## Stored data:
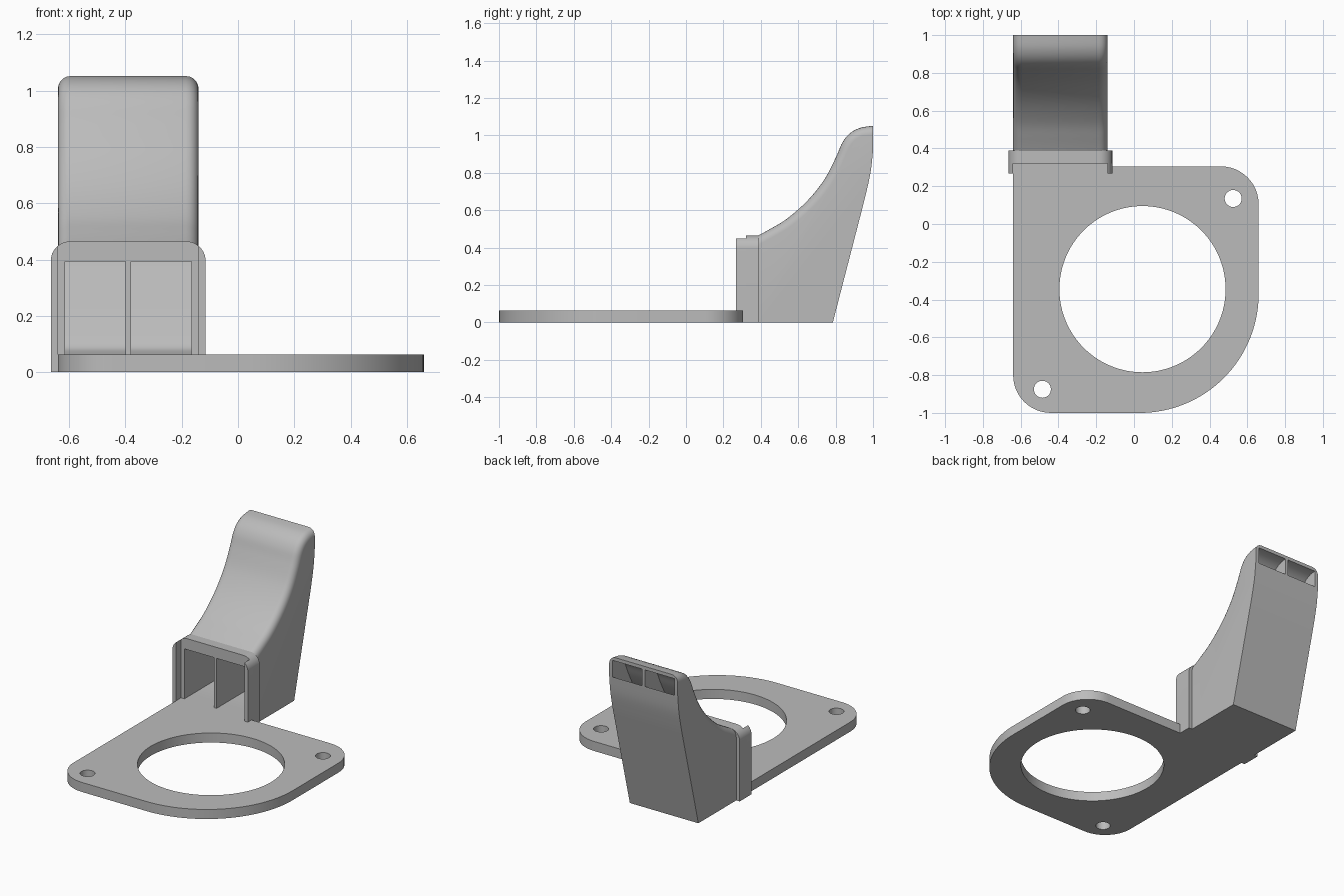
import bpy, bmesh, math
from mathutils import Vector

if "Cube" in bpy.data.objects:
    bpy.data.objects.remove(bpy.data.objects["Cube"])

grey = bpy.data.materials.new("light_grey_plastic")
grey.use_nodes = True
colour = (0.5, 0.5, 0.5, 1)
grey.diffuse_color = colour
grey.node_tree.nodes["Principled BSDF"].inputs["Base Color"].default_value = colour


def arc(cx, cy, r, a0, a1, n=12):
    angles = [math.radians(a0 + (a1 - a0) * i / n) for i in range(n + 1)]
    return [(cx + r * math.cos(a), cy + r * math.sin(a)) for a in angles]


def spline(points, steps=5):
    """Smooth curve through the given points."""
    p = [Vector(q) for q in [points[0]] + points + [points[-1]]]
    out = []
    for a, b, c, d in zip(p, p[1:], p[2:], p[3:]):
        for i in range(steps):
            t = i / steps
            out.append(tuple(b + (c - a) * t / 2 + (2 * a - 5 * b + 4 * c - d) * t * t / 2
                             + (3 * b - a - 3 * c + d) * t ** 3 / 2))
    return out + [points[-1]]


def prism(name, outline, axis, lo, hi, fillet=0):
    """Extrude an outline along an axis, optionally rounding the upper side edges."""
    def place(u, v, w):
        return {"x": (w, u, v), "y": (u, w, v), "z": (u, v, w)}[axis]
    bm = bmesh.new()
    rings = [[bm.verts.new(place(u, v, w)) for u, v in outline] for w in (lo, hi)]
    n = len(outline)
    for ring in rings:
        bm.faces.new(ring)
    for i in range(n):
        j = (i + 1) % n
        bm.faces.new((rings[0][i], rings[0][j], rings[1][j], rings[1][i]))
    bmesh.ops.recalc_face_normals(bm, faces=bm.faces)
    if fillet:
        bm.normal_update()
        edges = [e for e in bm.edges
                 if any(f.normal.z > 0.1 for f in e.link_faces)
                 and any(abs(f.normal.x) > 0.9 for f in e.link_faces)]
        bmesh.ops.bevel(bm, geom=edges, offset=fillet, segments=5, profile=0.5,
                        affect="EDGES")
    mesh = bpy.data.meshes.new(name)
    bm.to_mesh(mesh)
    bm.free()
    mesh.materials.append(grey)
    obj = bpy.data.objects.new(name, mesh)
    bpy.context.collection.objects.link(obj)
    return obj


def cut(obj, cutters):
    bpy.context.view_layer.objects.active = obj
    for c in cutters:
        mod = obj.modifiers.new("cut", "BOOLEAN")
        mod.operation, mod.solver, mod.object = "DIFFERENCE", "EXACT", c
        bpy.ops.object.modifier_apply(modifier=mod.name)


def smooth(obj):
    bpy.ops.object.select_all(action="DESELECT")
    obj.select_set(True)
    bpy.context.view_layer.objects.active = obj
    bpy.ops.object.shade_smooth_by_angle(angle=math.radians(30))


LEFT, RIGHT, MID = -0.64, -0.14, -0.39   # duct sides and middle
THICK = 0.063

# Mounting plate with fan opening and two screw holes
outline = ([(LEFT, 0.32)] + arc(-0.44, -0.8, 0.2, 180, 270)
           + arc(0.03, -0.37, 0.63, 270, 360, 32) + arc(0.46, 0.105, 0.2, 0, 90)
           + [(RIGHT, 0.305), (RIGHT, 0.32)])
plate = prism("mounting_plate", outline, "z", 0, THICK)
holes = [prism("hole_cutter", arc(x, y, r, 0, 360 - 360 / n, n - 1), "z", -0.1, 0.2)
         for x, y, r, n in ((0.045, -0.345, 0.44, 96), (0.525, 0.135, 0.045, 32),
                            (-0.485, -0.875, 0.045, 32))]
cut(plate, holes)

# Curved air duct
top = spline([(0.38, 0.462), (0.45, 0.5), (0.54, 0.555), (0.65, 0.652), (0.74, 0.765),
              (0.8, 0.88), (0.835, 0.96), (0.875, 1.01), (0.93, 1.04), (1.0, 1.052)])
back = spline([(1.0, 0.92), (0.988, 0.81), (0.965, 0.7), (0.94, 0.6)])
duct = prism("air_duct", [(0.38, 0)] + top + back + [(0.785, 0)], "x", LEFT, RIGHT, 0.045)

# Collar around the duct inlet
shoulder = 0.395
collar_outline = ([(-0.665, 0)] + arc(-0.595, shoulder, 0.07, 180, 90)
                  + arc(-0.185, shoulder, 0.07, 90, 0) + [(-0.115, 0)])
collar = prism("inlet_collar", collar_outline, "y", 0.32, 0.39)

# Twin air channels leaving a central divider
roof = spline([(0.38, 0.4), (0.46, 0.455), (0.57, 0.53), (0.67, 0.63), (0.765, 0.755),
               (0.83, 0.87), (0.87, 0.955), (0.91, 1.0), (0.96, 1.025), (1.02, 1.03)])
rear = spline([(1.0, 0.92), (0.965, 0.83), (0.945, 0.75), (0.91, 0.6)])
floor = spline([(0.79, 0.13), (0.76, 0.085), (0.7, THICK)])
channel = [(0.3, 0.39)] + roof + [(1.02, 0.92)] + rear + floor + [(0.3, THICK)]
channels = [prism("channel_cutter", channel, "x", a, b)
            for a, b in ((LEFT + 0.025, MID - 0.01), (MID + 0.01, RIGHT - 0.025))]
cut(duct, channels)
cut(collar, channels)

# Side lugs reaching forward past the plate edges
bend = math.degrees(math.acos(0.045 / 0.07))
lug = [(LEFT, 0), (-0.665, 0)] + arc(-0.595, shoulder, 0.07, 180, 180 - bend, 6)
lugs = [prism("right_lug", lug, "y", 0.267, 0.32),
        prism("left_lug", [(2 * MID - x, z) for x, z in lug], "y", 0.267, 0.32)]

for cutter in holes + channels:
    bpy.data.objects.remove(cutter)
for part in [plate, duct, collar] + lugs:
    smooth(part)
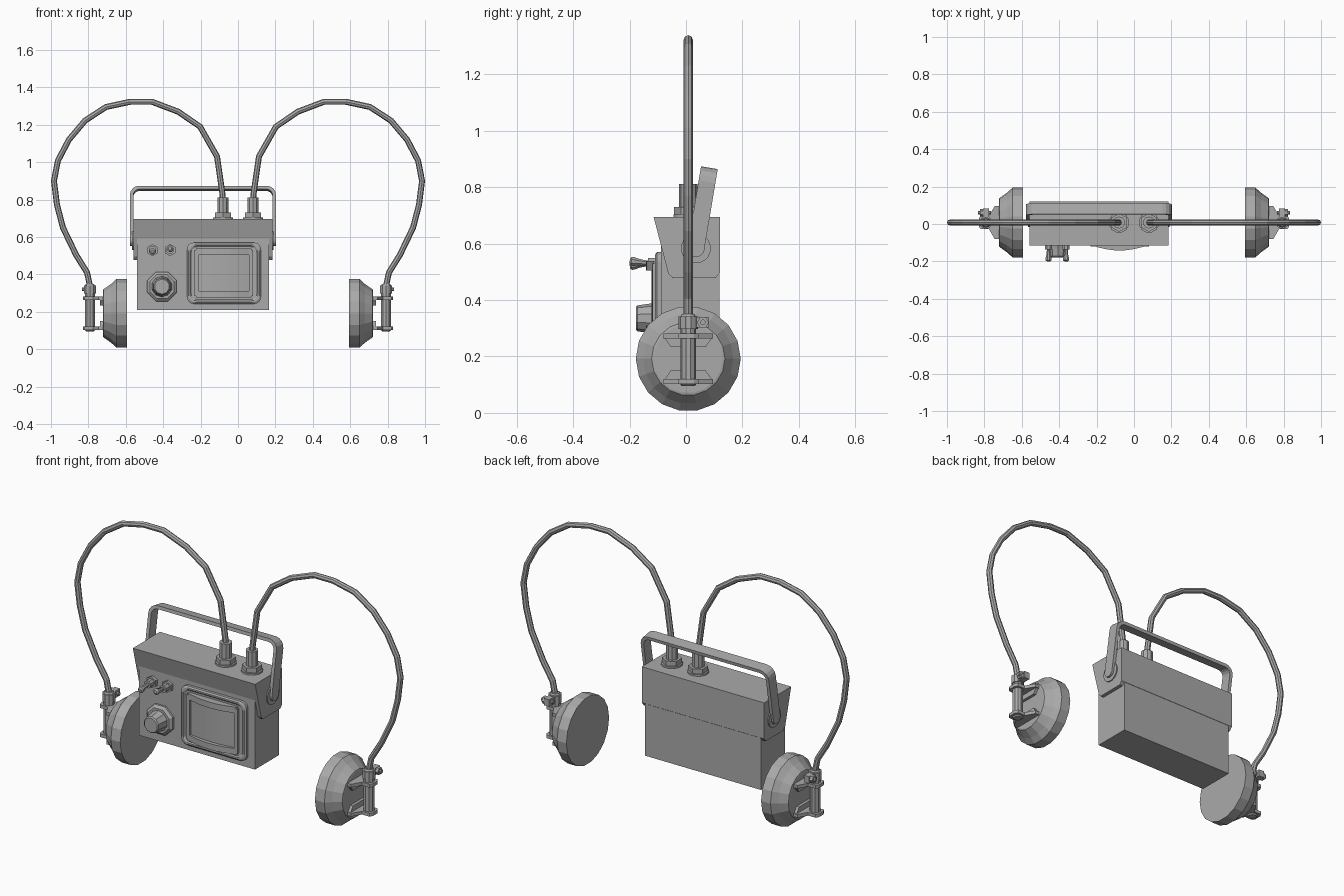
import bpy, bmesh, math
from mathutils import Vector, Matrix

if "Cube" in bpy.data.objects:
    bpy.data.objects.remove(bpy.data.objects["Cube"])

grey = bpy.data.materials.new("plain grey")
grey.use_nodes = True
grey.diffuse_color = (0.4, 0.4, 0.4, 1)
grey.node_tree.nodes["Principled BSDF"].inputs["Base Color"].default_value = (0.4, 0.4, 0.4, 1)


def finish(name, bm):
    bmesh.ops.recalc_face_normals(bm, faces=bm.faces)
    me = bpy.data.meshes.new(name)
    bm.to_mesh(me)
    bm.free()
    me.materials.append(grey)
    ob = bpy.data.objects.new(name, me)
    bpy.context.collection.objects.link(ob)
    return ob


def loft(name, rings):
    """Skin a list of equal-length point rings and cap both ends."""
    bm = bmesh.new()
    vs = [[bm.verts.new(p) for p in ring] for ring in rings]
    n = len(vs[0])
    for a, b in zip(vs, vs[1:]):
        for i in range(n):
            j = (i + 1) % n
            bm.faces.new((a[i], a[j], b[j], b[i]))
    bm.faces.new(vs[0])
    bm.faces.new(vs[-1])
    return finish(name, bm)


def prism(name, pts, axis, a, b):
    """Extrude a 2D outline along x, y or z from a to b."""
    put = {"x": lambda u, v, w: (w, u, v),
           "y": lambda u, v, w: (u, w, v),
           "z": lambda u, v, w: (u, v, w)}[axis]
    return loft(name, [[put(u, v, w) for u, v in pts] for w in (a, b)])


def box(name, x0, x1, y0, y1, z0, z1):
    return prism(name, [(x0, y0), (x1, y0), (x1, y1), (x0, y1)], "z", z0, z1)


def turned(name, base, direction, stations, n):
    """Turned part: stations are (distance along the axis, radius)."""
    q = Vector((0, 0, 1)).rotation_difference(Vector(direction))
    rings = []
    for d, r in stations:
        rings.append([Vector(base) + q @ Vector((r * math.cos(t), r * math.sin(t), d))
                      for t in [2 * math.pi * (i + 0.5) / n for i in range(n)]])
    return loft(name, rings)


def rounded(x0, x1, z0, z1, r, k=4):
    pts = []
    for cx, cz, start in ((x1 - r, z1 - r, 0), (x0 + r, z1 - r, 90),
                          (x0 + r, z0 + r, 180), (x1 - r, z0 + r, 270)):
        for i in range(k + 1):
            t = math.radians(start + 90 * i / k)
            pts.append((cx + r * math.cos(t), cz + r * math.sin(t)))
    return pts


# Case and wedge-shaped hood with side flaps
box("case_body", -0.54, 0.165, -0.088, 0.119, 0.21, 0.69)
prism("case_hood", [(-0.115, 0.695), (0.12, 0.695), (0.12, 0.497), (0.105, 0.478),
                    (-0.048, 0.478), (-0.063, 0.495)], "x", -0.56, 0.185)

# Carrying handle: a flat strap bent into a U, tilted backwards
pivot = Vector((0, 0.035, 0.583))


def arch(x0, x1, top, r):
    left, right = [], []
    for i in range(5):
        t = math.radians(22.5 * i)
        left.append((x0 + r - r * math.cos(t), top - r + r * math.sin(t)))
        right.append((x1 - r + r * math.sin(t), top - r + r * math.cos(t)))
    return [(x0, 0)] + left + right + [(x1, 0)]


outline = arch(-0.578, 0.203, 0.29, 0.05) + arch(-0.56, 0.185, 0.272, 0.034)[::-1]
handle = prism("carry_handle", outline, "y", -0.03, 0.03)
handle.data.transform(Matrix.Translation(pivot) @ Matrix.Rotation(math.radians(-9.5), 4, "X"))
for side, x, d in (("right", -0.56, -1), ("left", 0.185, 1)):
    turned("handle_boss_" + side, (x, 0.035, 0.583), (d, 0, 0), [(0, 0.053), (0.006, 0.053)], 16)
    turned("handle_end_" + side, (x, 0.035, 0.583), (d, 0, 0), [(0, 0.031), (0.018, 0.031)], 16)

# Display: stepped bezel, bulging frame and curved screen


def bow(x0, x1, edge, depth, back, k=8):
    pts = [(x1, back), (x0, back)]
    for i in range(k + 1):
        f = i / k
        pts.append((x0 + (x1 - x0) * f, edge - depth * math.sin(math.pi * f)))
    return pts


loft("display_bezel", [[(x, y, z) for x, z in rounded(-0.273 + m, 0.123 - m, 0.243 + m, 0.57 - m, 0.035)]
                       for y, m in ((-0.085, 0), (-0.103, 0), (-0.109, 0.008), (-0.109, 0.016), (-0.104, 0.022))])
prism("display_frame_top", bow(-0.225, 0.072, -0.116, 0.026, -0.1), "z", 0.505, 0.538)
prism("display_frame_bottom", bow(-0.225, 0.072, -0.116, 0.026, -0.1), "z", 0.277, 0.31)
for side, x0, x1 in (("right", -0.232, -0.212), ("left", 0.059, 0.079)):
    box("display_frame_" + side, x0, x1, -0.119, -0.1, 0.285, 0.53)
prism("display_screen", bow(-0.213, 0.06, -0.108, 0.014, -0.1), "z", 0.309, 0.506)

# Control knob
turned("knob_base", (-0.407, -0.085, 0.335), (0, -1, 0), [(0, 0.085), (0.014, 0.085), (0.026, 0.07)], 8)
turned("knob", (-0.407, -0.1, 0.335), (0, -1, 0), [(0, 0.058), (0.03, 0.052), (0.072, 0.046), (0.078, 0.04)], 10)

# Two toggle switches
for side, x, lean in (("right", -0.457, -0.12), ("left", -0.363, 0.12)):
    turned("switch_nut_" + side, (x, -0.085, 0.53), (0, -1, 0), [(0, 0.032), (0.018, 0.032)], 6)
    turned("switch_collar_" + side, (x, -0.1, 0.53), (0, -1, 0), [(0, 0.021), (0.035, 0.021)], 8)
    turned("switch_lever_" + side, (x, -0.13, 0.53), Vector((0, -1, lean)).normalized(),
           [(0, 0.009), (0.035, 0.012), (0.055, 0.017), (0.064, 0.017), (0.07, 0.009)], 8)

# Parts repeated on both sides
CABLE = [(.08, .78), (.083, .83), (.112, 1.03), (.203, 1.19), (.32, 1.27), (.46, 1.323), (.577, 1.323),
         (.706, 1.295), (.818, 1.222), (.904, 1.12), (.963, 1.008), (.984, .9), (.968, .773),
         (.936, .65), (.866, .505), (.807, .41), (.79, .33)]
Y = 0.008
EAR_Z = 0.192
for side, s in (("left", 1), ("right", -1)):
    # Cable socket on the top of the case
    turned("socket_washer_" + side, (s * 0.08, Y, 0.69), (0, 0, 1), [(0, 0.055), (0.014, 0.055)], 12)
    turned("socket_nut_" + side, (s * 0.08, Y, 0.70), (0, 0, 1), [(0, 0.05), (0.03, 0.05)], 6)
    turned("socket_plug_" + side, (s * 0.08, Y, 0.72), (0, 0, 1), [(0, 0.032), (0.092, 0.032)], 10)

    # Cable: rings square to the path
    rings = []
    for i, (x, z) in enumerate(CABLE):
        p0, p1 = CABLE[max(i - 1, 0)], CABLE[min(i + 1, len(CABLE) - 1)]
        t = Vector((p1[0] - p0[0], p1[1] - p0[1])).normalized()
        rings.append([(s * (x - t.y * 0.016 * math.cos(a)), Y + 0.016 * math.sin(a),
                       z + t.x * 0.016 * math.cos(a))
                      for a in [math.pi * k / 4 for k in range(8)]])
    loft("cable_" + side, rings)

    # Earpiece: thick rim, tapered shell and raised back plate
    turned("earpiece_" + side, (s * 0.593, Y, EAR_Z), (s, 0, 0),
           [(0, 0.186), (0.057, 0.186), (0.085, 0.16), (0.127, 0.13), (0.129, 0.122)], 18)

    # Hinge post with caps
    turned("hinge_post_" + side, (s * 0.792, Y, 0.095), (0, 0, 1),
           [(0, 0.022), (0.006, 0.028), (0.245, 0.028), (0.255, 0.022)], 10)

    # Two brackets: a tapered arm and a foot on the back plate
    for level, z, d in (("upper", 0.272, -1), ("lower", 0.112, 1)):
        arm = [(s * x, Y + y) for x, y in ((.72, -.088), (.745, -.088), (.775, -.036), (.82, -.036),
                                           (.83, -.02), (.83, .02), (.82, .036), (.775, .036),
                                           (.745, .088), (.72, .088))]
        prism("bracket_arm_" + level + "_" + side, arm, "z", z - 0.009, z + 0.009)
        foot = [(Y - .088, z), (Y + .088, z), (Y + .062, z + d * .038), (Y - .062, z + d * .038)]
        prism("bracket_foot_" + level + "_" + side, foot, "x", s * 0.718, s * 0.738)

    # Clamp collar, tab and bolt at the top of the post
    turned("clamp_collar_" + side, (s * 0.792, Y, 0.298), (0, 0, 1), [(0, 0.034), (0.044, 0.034)], 10)
    box("clamp_tab_" + side, s * 0.792 - 0.016, s * 0.792 + 0.016, 0.03, 0.082, 0.302, 0.34)
    turned("clamp_bolt_" + side, (s * 0.765, 0.06, 0.321), (s, 0, 0), [(0, 0.01), (0.07, 0.01)], 8)
    turned("clamp_nut_" + side, (s * 0.806, 0.06, 0.321), (s, 0, 0), [(0, 0.021), (0.018, 0.021)], 6)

## Your assignment:
Using the entries above, output exactly the lines between the line holding "(0.255, 0.022)], 10)" and the line holding "(0.044, 0.034)], 10)", end lines included, and nothing more.

## Solution to this problem:
           [(0, 0.022), (0.006, 0.028), (0.245, 0.028), (0.255, 0.022)], 10)

    # Two brackets: a tapered arm and a foot on the back plate
    for level, z, d in (("upper", 0.272, -1), ("lower", 0.112, 1)):
        arm = [(s * x, Y + y) for x, y in ((.72, -.088), (.745, -.088), (.775, -.036), (.82, -.036),
                                           (.83, -.02), (.83, .02), (.82, .036), (.775, .036),
                                           (.745, .088), (.72, .088))]
        prism("bracket_arm_" + level + "_" + side, arm, "z", z - 0.009, z + 0.009)
        foot = [(Y - .088, z), (Y + .088, z), (Y + .062, z + d * .038), (Y - .062, z + d * .038)]
        prism("bracket_foot_" + level + "_" + side, foot, "x", s * 0.718, s * 0.738)

    # Clamp collar, tab and bolt at the top of the post
    turned("clamp_collar_" + side, (s * 0.792, Y, 0.298), (0, 0, 1), [(0, 0.034), (0.044, 0.034)], 10)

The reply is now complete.